Rendered images with source text
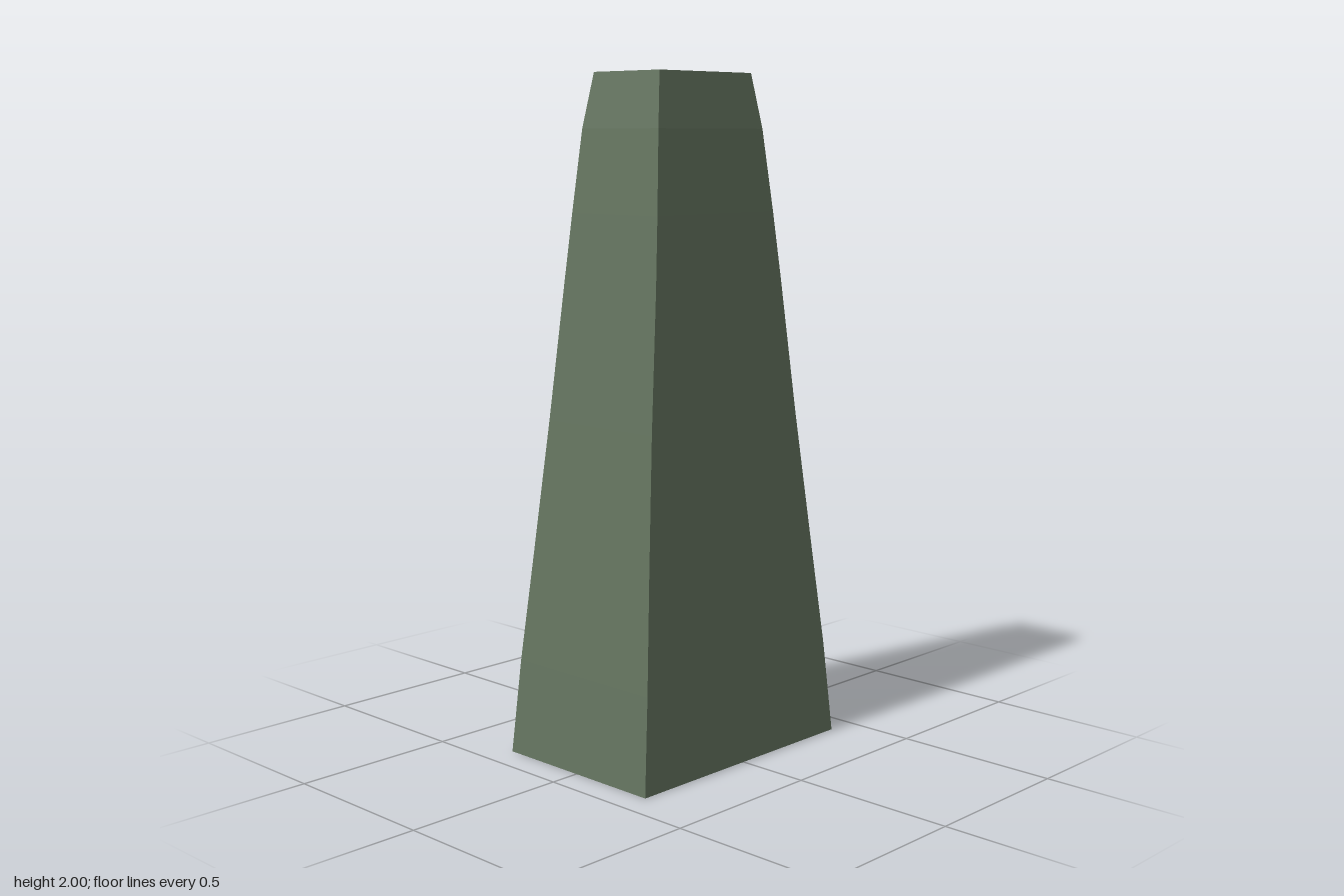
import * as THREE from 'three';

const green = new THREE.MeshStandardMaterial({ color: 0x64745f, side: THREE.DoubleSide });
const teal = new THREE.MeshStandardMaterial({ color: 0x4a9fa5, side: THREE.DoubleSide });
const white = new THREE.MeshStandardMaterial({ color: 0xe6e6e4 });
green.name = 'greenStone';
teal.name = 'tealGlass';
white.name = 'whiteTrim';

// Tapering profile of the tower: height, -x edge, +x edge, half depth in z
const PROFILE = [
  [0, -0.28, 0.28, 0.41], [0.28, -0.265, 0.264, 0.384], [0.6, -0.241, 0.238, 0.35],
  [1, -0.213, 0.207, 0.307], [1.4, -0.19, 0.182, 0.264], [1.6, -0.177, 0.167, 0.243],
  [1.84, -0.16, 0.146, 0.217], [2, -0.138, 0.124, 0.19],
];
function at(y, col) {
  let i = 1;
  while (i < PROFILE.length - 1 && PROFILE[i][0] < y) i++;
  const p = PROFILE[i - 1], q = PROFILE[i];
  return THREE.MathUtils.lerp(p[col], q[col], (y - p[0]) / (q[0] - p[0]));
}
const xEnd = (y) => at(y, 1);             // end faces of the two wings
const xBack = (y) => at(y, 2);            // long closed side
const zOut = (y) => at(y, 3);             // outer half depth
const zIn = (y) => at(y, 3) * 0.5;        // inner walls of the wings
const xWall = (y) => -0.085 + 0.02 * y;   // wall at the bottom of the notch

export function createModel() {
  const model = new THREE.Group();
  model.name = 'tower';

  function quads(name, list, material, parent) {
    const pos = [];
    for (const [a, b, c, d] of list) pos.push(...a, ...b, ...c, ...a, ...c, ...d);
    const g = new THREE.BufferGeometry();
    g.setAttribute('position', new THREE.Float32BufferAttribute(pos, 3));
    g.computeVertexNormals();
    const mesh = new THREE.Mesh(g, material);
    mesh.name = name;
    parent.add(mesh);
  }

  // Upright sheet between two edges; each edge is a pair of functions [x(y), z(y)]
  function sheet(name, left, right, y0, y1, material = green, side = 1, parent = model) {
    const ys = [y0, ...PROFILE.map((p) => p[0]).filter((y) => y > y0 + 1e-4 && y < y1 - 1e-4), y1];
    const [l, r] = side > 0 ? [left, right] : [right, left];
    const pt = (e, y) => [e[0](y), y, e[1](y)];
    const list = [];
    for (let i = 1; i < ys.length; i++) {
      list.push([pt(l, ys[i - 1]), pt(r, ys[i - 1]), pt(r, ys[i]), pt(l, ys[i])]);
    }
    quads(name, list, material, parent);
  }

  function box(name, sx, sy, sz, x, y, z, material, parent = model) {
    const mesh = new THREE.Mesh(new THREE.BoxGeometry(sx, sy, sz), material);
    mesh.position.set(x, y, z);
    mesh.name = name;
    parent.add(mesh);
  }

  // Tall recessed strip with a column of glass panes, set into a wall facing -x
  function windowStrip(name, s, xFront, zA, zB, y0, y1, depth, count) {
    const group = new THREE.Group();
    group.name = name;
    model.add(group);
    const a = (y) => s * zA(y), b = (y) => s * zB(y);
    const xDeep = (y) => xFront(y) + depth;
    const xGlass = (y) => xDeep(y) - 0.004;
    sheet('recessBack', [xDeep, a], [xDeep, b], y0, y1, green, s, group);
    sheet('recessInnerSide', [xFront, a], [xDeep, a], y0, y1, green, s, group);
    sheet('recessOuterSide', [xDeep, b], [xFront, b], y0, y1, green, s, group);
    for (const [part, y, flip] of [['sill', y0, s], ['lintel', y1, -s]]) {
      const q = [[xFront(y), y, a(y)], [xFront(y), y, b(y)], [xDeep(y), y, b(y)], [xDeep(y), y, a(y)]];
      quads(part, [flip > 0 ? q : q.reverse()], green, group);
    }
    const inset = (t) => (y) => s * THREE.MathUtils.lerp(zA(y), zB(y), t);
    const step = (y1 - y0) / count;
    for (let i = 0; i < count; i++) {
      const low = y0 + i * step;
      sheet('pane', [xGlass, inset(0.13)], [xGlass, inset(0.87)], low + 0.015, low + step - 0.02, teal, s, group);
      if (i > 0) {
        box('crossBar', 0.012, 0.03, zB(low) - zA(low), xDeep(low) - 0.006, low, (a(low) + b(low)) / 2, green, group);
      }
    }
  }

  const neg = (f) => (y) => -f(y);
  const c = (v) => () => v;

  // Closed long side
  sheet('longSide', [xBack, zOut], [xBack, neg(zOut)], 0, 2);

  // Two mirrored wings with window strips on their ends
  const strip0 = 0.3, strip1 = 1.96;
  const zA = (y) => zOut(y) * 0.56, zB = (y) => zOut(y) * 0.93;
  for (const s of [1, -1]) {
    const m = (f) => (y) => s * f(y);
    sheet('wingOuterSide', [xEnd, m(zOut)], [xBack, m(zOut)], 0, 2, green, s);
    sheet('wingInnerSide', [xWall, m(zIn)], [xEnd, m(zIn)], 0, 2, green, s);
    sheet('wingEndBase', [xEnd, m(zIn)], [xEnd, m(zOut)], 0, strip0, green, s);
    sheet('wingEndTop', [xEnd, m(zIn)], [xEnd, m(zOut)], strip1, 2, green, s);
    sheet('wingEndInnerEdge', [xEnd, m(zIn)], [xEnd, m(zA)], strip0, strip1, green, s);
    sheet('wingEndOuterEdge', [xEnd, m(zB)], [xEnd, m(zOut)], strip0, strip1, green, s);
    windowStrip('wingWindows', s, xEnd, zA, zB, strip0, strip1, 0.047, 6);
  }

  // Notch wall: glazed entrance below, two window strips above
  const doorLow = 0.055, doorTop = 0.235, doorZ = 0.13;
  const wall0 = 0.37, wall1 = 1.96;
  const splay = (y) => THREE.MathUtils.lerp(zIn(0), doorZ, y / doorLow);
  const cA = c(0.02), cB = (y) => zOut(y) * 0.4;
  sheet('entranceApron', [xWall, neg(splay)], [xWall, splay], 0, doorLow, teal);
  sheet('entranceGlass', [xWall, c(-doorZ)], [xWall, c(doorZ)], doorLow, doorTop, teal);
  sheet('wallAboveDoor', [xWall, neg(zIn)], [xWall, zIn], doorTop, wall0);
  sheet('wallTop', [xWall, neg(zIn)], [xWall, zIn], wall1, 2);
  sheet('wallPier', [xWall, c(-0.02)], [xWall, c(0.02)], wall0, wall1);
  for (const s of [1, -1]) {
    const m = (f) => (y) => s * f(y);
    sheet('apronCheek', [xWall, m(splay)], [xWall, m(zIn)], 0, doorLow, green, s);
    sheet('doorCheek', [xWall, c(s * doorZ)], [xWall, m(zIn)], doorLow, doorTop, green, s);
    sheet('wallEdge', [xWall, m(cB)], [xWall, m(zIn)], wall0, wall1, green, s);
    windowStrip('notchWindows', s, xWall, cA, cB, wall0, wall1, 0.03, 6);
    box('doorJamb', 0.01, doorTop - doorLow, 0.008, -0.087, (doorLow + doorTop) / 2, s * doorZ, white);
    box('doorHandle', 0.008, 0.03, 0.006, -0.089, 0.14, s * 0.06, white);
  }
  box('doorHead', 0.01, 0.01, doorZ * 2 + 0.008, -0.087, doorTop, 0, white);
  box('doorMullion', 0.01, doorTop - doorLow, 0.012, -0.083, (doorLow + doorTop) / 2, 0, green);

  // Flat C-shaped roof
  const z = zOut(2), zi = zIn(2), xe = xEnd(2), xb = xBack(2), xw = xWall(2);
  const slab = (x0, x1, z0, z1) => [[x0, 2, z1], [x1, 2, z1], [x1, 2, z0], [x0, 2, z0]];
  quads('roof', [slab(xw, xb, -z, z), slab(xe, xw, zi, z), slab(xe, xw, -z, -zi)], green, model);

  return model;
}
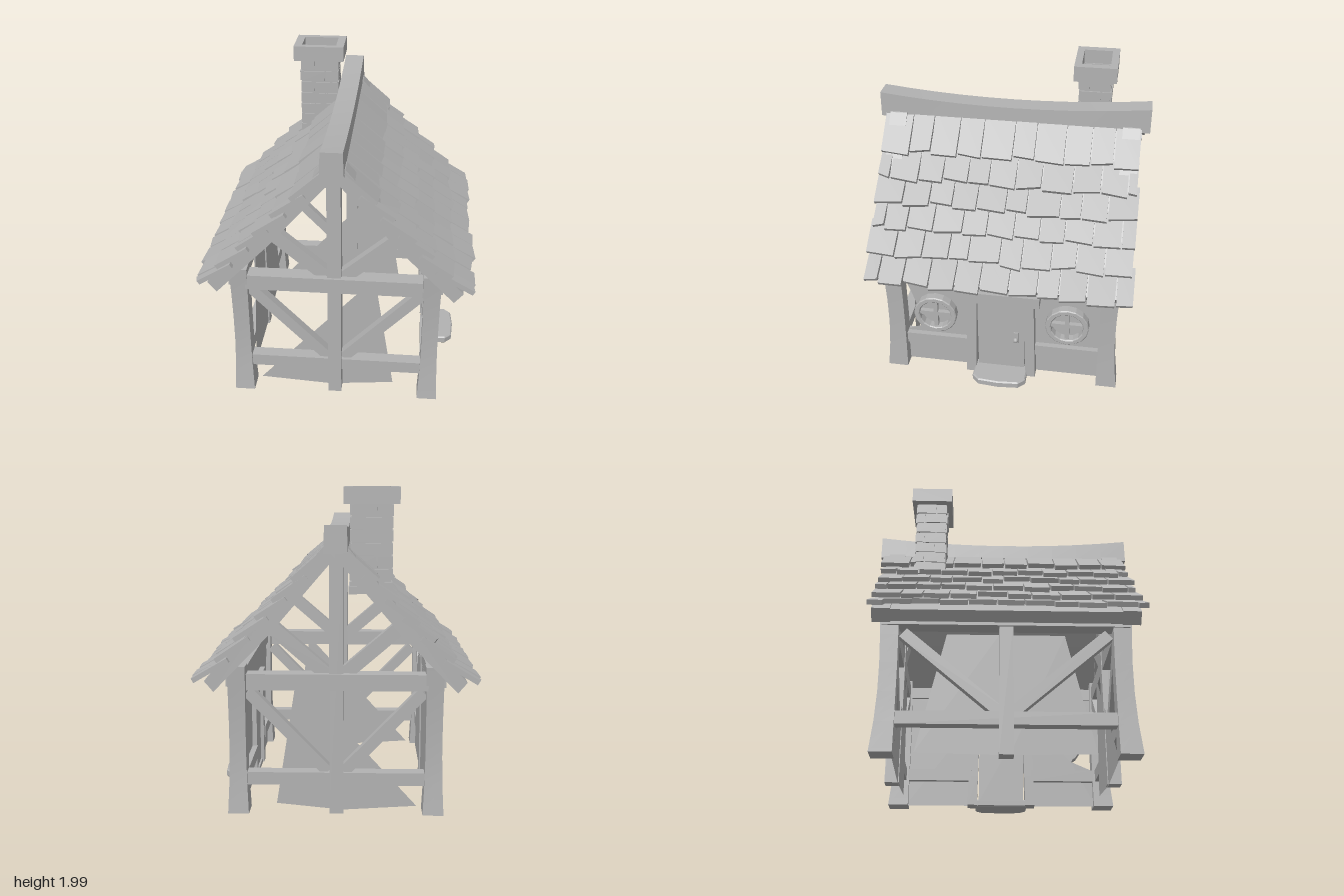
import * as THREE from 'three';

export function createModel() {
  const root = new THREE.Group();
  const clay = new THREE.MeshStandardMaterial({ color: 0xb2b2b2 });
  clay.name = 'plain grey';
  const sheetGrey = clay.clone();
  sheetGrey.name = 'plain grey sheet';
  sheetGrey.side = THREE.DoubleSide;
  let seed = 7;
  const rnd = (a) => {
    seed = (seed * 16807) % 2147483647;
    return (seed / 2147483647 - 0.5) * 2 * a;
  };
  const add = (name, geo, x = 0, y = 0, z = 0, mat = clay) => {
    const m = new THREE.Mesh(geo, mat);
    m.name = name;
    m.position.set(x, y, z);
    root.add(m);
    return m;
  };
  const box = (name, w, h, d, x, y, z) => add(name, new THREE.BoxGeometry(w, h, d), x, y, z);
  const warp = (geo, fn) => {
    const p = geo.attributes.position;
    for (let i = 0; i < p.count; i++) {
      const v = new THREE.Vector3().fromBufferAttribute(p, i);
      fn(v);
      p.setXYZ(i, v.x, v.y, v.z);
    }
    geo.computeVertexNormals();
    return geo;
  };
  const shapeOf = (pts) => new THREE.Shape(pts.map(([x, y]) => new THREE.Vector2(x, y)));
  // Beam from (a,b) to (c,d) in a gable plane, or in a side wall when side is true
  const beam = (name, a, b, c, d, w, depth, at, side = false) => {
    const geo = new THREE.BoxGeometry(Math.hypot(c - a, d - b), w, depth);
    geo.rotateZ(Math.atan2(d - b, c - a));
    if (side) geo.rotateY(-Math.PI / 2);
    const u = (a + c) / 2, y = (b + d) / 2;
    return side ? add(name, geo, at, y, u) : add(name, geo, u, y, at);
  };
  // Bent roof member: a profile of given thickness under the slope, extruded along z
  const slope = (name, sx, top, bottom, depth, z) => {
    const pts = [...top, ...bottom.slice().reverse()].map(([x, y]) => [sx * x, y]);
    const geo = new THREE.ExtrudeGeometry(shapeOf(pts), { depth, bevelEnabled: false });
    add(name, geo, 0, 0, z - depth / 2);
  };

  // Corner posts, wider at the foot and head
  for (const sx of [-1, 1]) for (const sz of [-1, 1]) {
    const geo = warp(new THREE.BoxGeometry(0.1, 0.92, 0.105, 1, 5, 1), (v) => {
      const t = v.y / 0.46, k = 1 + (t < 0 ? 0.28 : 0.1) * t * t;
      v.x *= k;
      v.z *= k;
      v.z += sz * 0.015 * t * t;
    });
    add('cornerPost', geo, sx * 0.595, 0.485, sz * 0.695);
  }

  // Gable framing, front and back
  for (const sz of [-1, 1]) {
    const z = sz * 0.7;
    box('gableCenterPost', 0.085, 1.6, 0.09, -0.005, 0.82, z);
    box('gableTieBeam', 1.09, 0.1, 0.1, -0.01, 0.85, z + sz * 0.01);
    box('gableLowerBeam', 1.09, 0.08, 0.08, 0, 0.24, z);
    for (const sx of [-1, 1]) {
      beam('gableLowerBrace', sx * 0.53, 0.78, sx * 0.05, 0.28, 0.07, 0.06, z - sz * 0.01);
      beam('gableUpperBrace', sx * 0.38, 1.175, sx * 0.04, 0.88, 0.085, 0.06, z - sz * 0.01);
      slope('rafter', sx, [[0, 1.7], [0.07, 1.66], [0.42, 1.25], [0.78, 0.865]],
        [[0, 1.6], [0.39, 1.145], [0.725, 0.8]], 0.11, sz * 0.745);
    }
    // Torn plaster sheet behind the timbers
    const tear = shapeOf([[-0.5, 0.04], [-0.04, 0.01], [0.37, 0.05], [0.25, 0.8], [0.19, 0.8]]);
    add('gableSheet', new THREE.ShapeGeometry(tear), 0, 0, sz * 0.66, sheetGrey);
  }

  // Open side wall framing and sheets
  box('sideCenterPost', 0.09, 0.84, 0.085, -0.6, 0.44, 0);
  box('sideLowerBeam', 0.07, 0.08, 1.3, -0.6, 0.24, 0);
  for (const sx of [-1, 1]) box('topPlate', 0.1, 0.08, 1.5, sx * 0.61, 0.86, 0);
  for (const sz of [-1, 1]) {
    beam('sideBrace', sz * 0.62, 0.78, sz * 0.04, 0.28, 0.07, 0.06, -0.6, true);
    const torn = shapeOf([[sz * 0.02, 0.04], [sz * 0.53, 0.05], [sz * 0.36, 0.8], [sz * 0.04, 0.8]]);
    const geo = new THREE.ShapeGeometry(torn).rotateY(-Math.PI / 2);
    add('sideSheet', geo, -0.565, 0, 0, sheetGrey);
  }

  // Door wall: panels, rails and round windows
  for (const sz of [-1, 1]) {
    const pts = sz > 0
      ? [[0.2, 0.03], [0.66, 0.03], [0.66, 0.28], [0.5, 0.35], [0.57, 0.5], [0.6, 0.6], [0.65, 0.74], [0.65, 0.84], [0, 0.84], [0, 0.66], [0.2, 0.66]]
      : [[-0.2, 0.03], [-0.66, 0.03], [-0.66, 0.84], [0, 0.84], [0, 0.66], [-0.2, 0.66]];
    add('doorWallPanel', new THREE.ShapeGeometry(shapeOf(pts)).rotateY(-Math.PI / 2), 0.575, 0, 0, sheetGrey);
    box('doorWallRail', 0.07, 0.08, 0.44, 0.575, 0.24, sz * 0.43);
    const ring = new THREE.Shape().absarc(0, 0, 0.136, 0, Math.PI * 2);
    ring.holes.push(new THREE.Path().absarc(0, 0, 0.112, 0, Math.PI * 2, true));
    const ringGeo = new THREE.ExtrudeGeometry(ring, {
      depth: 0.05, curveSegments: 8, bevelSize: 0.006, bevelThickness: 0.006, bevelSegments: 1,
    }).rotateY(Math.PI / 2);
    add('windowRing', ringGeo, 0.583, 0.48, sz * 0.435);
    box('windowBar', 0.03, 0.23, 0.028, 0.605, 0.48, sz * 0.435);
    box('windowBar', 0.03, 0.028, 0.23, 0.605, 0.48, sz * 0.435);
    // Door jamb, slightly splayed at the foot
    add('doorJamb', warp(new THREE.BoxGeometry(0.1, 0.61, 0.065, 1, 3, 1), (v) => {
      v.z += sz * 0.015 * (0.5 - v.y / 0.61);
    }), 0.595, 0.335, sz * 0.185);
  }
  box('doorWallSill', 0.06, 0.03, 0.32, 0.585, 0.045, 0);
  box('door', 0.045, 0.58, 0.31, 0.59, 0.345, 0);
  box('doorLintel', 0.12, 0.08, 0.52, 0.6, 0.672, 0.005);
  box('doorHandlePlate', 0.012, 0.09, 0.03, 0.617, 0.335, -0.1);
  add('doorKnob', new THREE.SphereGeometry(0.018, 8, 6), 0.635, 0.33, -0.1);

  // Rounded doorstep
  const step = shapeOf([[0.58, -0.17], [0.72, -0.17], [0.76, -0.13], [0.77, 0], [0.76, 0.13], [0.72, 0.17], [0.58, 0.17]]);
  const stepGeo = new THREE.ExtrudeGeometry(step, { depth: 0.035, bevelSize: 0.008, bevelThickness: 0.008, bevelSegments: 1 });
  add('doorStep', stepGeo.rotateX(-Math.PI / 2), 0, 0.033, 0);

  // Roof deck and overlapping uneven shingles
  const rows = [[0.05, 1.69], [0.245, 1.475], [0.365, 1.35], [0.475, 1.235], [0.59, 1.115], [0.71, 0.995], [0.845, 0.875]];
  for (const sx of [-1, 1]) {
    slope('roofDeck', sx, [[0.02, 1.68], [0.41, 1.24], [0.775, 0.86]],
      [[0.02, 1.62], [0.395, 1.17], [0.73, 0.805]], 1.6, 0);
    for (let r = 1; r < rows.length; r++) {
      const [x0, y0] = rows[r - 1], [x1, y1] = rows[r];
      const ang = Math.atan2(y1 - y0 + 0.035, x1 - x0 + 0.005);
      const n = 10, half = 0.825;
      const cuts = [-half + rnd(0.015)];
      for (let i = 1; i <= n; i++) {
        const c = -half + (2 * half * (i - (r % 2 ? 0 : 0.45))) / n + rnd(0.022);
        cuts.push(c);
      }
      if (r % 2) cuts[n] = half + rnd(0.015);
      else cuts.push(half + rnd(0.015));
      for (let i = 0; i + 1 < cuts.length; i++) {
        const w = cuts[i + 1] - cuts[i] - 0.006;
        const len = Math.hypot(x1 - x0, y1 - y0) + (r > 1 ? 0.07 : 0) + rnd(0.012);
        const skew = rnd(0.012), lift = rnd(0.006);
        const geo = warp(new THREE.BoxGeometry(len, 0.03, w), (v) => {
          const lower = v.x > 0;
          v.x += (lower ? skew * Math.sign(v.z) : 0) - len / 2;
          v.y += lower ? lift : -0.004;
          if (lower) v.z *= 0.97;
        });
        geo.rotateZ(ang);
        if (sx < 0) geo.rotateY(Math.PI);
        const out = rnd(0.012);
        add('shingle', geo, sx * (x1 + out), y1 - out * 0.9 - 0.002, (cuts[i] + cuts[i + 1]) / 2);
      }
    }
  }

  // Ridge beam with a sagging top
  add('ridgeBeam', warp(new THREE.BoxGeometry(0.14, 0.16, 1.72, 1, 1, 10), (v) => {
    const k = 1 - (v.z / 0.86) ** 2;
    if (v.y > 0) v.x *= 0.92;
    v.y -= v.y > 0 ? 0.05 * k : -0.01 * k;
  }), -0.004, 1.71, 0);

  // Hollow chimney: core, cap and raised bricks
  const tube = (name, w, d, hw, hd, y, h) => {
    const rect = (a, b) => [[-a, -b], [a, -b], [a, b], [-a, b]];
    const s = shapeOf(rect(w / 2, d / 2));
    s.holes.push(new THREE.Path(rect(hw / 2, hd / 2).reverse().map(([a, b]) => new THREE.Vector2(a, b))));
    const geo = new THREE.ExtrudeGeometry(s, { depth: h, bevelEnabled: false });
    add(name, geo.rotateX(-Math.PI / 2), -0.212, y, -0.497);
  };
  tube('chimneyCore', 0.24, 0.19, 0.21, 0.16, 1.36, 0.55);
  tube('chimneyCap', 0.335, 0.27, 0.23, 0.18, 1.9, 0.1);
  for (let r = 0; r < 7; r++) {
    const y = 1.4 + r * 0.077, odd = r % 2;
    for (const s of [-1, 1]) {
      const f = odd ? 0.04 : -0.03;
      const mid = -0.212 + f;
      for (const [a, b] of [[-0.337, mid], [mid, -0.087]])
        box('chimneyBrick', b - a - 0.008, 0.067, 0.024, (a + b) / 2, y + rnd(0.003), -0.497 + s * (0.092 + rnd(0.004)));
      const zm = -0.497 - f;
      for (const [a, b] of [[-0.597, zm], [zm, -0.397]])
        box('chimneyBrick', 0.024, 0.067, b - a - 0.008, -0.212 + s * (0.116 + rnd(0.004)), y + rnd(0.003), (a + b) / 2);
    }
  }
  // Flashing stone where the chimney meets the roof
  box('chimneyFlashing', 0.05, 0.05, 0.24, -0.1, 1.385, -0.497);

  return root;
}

Work request
Among the records above, extract exactly the lines from the line with "const m = new THREE.Mesh(geo, mat);" to the line with "const slope = (name, sx, top, bottom, depth, z)", both lines included, and leave out the rest.

The completed task
    const m = new THREE.Mesh(geo, mat);
    m.name = name;
    m.position.set(x, y, z);
    root.add(m);
    return m;
  };
  const box = (name, w, h, d, x, y, z) => add(name, new THREE.BoxGeometry(w, h, d), x, y, z);
  const warp = (geo, fn) => {
    const p = geo.attributes.position;
    for (let i = 0; i < p.count; i++) {
      const v = new THREE.Vector3().fromBufferAttribute(p, i);
      fn(v);
      p.setXYZ(i, v.x, v.y, v.z);
    }
    geo.computeVertexNormals();
    return geo;
  };
  const shapeOf = (pts) => new THREE.Shape(pts.map(([x, y]) => new THREE.Vector2(x, y)));
  // Beam from (a,b) to (c,d) in a gable plane, or in a side wall when side is true
  const beam = (name, a, b, c, d, w, depth, at, side = false) => {
    const geo = new THREE.BoxGeometry(Math.hypot(c - a, d - b), w, depth);
    geo.rotateZ(Math.atan2(d - b, c - a));
    if (side) geo.rotateY(-Math.PI / 2);
    const u = (a + c) / 2, y = (b + d) / 2;
    return side ? add(name, geo, at, y, u) : add(name, geo, u, y, at);
  };
  // Bent roof member: a profile of given thickness under the slope, extruded along z
  const slope = (name, sx, top, bottom, depth, z) => {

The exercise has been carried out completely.